PROBLEM TO WORK ON: Word for word, please restate the lines from the beginning of the data through the line in which "ob.select_set(True)" appears.

DATA FOR ANALYSIS:

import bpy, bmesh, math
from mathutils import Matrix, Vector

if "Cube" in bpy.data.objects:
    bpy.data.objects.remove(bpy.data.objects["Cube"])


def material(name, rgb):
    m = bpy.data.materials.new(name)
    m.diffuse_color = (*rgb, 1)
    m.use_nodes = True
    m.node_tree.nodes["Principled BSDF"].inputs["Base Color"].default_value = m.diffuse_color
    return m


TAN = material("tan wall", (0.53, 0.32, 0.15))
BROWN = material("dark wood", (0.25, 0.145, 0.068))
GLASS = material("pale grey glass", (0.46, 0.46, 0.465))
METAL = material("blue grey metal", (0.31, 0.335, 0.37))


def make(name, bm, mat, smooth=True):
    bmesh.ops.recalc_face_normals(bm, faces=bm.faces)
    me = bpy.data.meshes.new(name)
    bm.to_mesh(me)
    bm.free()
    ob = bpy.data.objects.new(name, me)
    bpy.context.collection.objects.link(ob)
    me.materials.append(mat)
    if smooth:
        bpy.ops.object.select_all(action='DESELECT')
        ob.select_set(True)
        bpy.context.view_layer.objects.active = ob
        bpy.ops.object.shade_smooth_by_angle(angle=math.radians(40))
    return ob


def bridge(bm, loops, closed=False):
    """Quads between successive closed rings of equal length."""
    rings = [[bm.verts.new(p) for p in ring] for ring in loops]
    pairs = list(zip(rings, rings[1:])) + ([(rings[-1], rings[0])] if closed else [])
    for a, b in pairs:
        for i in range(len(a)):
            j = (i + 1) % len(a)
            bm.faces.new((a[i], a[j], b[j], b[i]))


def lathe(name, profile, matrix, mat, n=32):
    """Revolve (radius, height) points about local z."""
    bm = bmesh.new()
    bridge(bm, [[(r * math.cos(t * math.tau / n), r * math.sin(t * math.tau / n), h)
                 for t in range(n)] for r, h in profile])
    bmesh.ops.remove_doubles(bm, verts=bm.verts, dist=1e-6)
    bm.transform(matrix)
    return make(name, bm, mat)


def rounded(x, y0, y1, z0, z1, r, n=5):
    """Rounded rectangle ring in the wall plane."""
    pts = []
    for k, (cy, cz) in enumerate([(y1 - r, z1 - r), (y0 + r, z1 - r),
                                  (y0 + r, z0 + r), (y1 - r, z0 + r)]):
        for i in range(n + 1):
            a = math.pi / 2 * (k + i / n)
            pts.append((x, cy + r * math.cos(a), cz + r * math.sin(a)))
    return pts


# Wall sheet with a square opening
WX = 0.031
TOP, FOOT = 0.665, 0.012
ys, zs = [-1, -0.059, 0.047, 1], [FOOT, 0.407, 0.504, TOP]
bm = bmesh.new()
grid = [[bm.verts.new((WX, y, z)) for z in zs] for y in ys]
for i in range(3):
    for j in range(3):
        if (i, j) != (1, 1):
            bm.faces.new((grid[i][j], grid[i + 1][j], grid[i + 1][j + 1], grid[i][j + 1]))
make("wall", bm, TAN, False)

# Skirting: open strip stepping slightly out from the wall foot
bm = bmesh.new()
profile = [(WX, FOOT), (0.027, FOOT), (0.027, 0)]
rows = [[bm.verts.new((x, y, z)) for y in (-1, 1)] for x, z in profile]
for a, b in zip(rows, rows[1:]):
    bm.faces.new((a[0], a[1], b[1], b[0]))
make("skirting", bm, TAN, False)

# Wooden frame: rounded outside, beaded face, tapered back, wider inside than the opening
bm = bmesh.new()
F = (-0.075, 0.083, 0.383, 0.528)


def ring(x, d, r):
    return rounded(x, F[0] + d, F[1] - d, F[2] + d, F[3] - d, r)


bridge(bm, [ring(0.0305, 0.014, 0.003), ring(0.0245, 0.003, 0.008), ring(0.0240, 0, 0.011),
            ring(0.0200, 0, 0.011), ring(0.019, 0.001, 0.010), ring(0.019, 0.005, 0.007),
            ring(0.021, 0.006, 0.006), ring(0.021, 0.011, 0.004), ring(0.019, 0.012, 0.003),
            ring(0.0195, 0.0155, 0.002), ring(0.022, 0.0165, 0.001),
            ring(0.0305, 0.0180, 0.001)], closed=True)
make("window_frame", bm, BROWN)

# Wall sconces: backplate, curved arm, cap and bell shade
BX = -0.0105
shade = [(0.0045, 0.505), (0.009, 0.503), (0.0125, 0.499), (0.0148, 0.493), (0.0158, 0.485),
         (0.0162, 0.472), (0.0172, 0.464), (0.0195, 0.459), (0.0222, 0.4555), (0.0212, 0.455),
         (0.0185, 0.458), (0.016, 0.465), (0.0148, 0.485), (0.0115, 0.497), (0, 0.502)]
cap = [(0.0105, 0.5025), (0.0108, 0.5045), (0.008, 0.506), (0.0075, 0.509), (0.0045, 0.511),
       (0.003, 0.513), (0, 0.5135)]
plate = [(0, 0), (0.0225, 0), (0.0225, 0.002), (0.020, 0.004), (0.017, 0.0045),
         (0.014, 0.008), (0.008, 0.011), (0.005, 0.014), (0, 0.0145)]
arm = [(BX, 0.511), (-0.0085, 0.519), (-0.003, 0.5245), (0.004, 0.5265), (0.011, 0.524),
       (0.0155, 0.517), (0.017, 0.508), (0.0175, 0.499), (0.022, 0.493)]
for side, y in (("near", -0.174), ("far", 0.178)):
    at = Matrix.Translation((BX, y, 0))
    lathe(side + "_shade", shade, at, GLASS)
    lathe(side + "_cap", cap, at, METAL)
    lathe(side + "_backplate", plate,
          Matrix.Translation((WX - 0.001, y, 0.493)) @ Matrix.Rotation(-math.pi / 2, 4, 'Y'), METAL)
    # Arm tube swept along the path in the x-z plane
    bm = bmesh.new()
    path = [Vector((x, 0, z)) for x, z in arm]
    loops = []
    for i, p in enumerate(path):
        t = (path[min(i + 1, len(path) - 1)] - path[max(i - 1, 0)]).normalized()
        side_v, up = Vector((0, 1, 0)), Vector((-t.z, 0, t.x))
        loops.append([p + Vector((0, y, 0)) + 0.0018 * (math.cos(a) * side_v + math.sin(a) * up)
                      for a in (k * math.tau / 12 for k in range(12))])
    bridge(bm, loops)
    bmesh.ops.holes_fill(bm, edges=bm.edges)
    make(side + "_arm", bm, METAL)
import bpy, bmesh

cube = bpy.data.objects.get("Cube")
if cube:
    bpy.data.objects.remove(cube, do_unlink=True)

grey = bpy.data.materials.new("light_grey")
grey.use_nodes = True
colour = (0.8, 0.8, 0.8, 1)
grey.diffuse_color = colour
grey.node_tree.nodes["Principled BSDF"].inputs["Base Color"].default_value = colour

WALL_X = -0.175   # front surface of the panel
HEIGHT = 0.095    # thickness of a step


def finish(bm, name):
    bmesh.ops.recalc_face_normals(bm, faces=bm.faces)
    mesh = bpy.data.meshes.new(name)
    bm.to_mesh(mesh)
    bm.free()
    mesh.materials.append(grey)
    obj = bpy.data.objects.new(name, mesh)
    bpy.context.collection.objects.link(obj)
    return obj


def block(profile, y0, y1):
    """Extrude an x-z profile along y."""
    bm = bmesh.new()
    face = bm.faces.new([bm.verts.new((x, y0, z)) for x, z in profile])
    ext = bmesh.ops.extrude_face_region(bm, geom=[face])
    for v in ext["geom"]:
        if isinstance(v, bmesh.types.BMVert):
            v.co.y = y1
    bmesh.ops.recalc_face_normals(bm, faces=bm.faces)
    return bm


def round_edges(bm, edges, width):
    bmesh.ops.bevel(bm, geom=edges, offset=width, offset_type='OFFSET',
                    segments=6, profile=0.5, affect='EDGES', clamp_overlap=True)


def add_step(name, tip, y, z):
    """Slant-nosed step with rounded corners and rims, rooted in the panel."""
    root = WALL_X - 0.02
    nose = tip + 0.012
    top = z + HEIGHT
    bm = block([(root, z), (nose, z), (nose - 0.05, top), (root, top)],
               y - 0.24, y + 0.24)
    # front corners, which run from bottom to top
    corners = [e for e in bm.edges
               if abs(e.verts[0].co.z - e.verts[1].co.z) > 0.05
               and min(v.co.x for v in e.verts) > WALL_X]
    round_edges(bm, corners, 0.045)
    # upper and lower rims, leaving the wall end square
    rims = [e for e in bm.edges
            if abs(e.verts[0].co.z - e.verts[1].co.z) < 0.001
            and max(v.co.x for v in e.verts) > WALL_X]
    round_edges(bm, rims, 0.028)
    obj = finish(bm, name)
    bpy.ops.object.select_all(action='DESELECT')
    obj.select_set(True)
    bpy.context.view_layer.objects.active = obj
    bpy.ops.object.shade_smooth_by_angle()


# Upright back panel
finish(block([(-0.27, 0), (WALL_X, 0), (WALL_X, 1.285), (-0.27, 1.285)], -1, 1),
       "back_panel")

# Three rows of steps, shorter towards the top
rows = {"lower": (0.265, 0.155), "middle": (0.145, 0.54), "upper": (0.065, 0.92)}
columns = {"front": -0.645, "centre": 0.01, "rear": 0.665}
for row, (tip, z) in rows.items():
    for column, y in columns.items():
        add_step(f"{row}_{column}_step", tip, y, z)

SOLVED EXERCISE:
import bpy, bmesh, math
from mathutils import Matrix, Vector

if "Cube" in bpy.data.objects:
    bpy.data.objects.remove(bpy.data.objects["Cube"])


def material(name, rgb):
    m = bpy.data.materials.new(name)
    m.diffuse_color = (*rgb, 1)
    m.use_nodes = True
    m.node_tree.nodes["Principled BSDF"].inputs["Base Color"].default_value = m.diffuse_color
    return m


TAN = material("tan wall", (0.53, 0.32, 0.15))
BROWN = material("dark wood", (0.25, 0.145, 0.068))
GLASS = material("pale grey glass", (0.46, 0.46, 0.465))
METAL = material("blue grey metal", (0.31, 0.335, 0.37))


def make(name, bm, mat, smooth=True):
    bmesh.ops.recalc_face_normals(bm, faces=bm.faces)
    me = bpy.data.meshes.new(name)
    bm.to_mesh(me)
    bm.free()
    ob = bpy.data.objects.new(name, me)
    bpy.context.collection.objects.link(ob)
    me.materials.append(mat)
    if smooth:
        bpy.ops.object.select_all(action='DESELECT')
        ob.select_set(True)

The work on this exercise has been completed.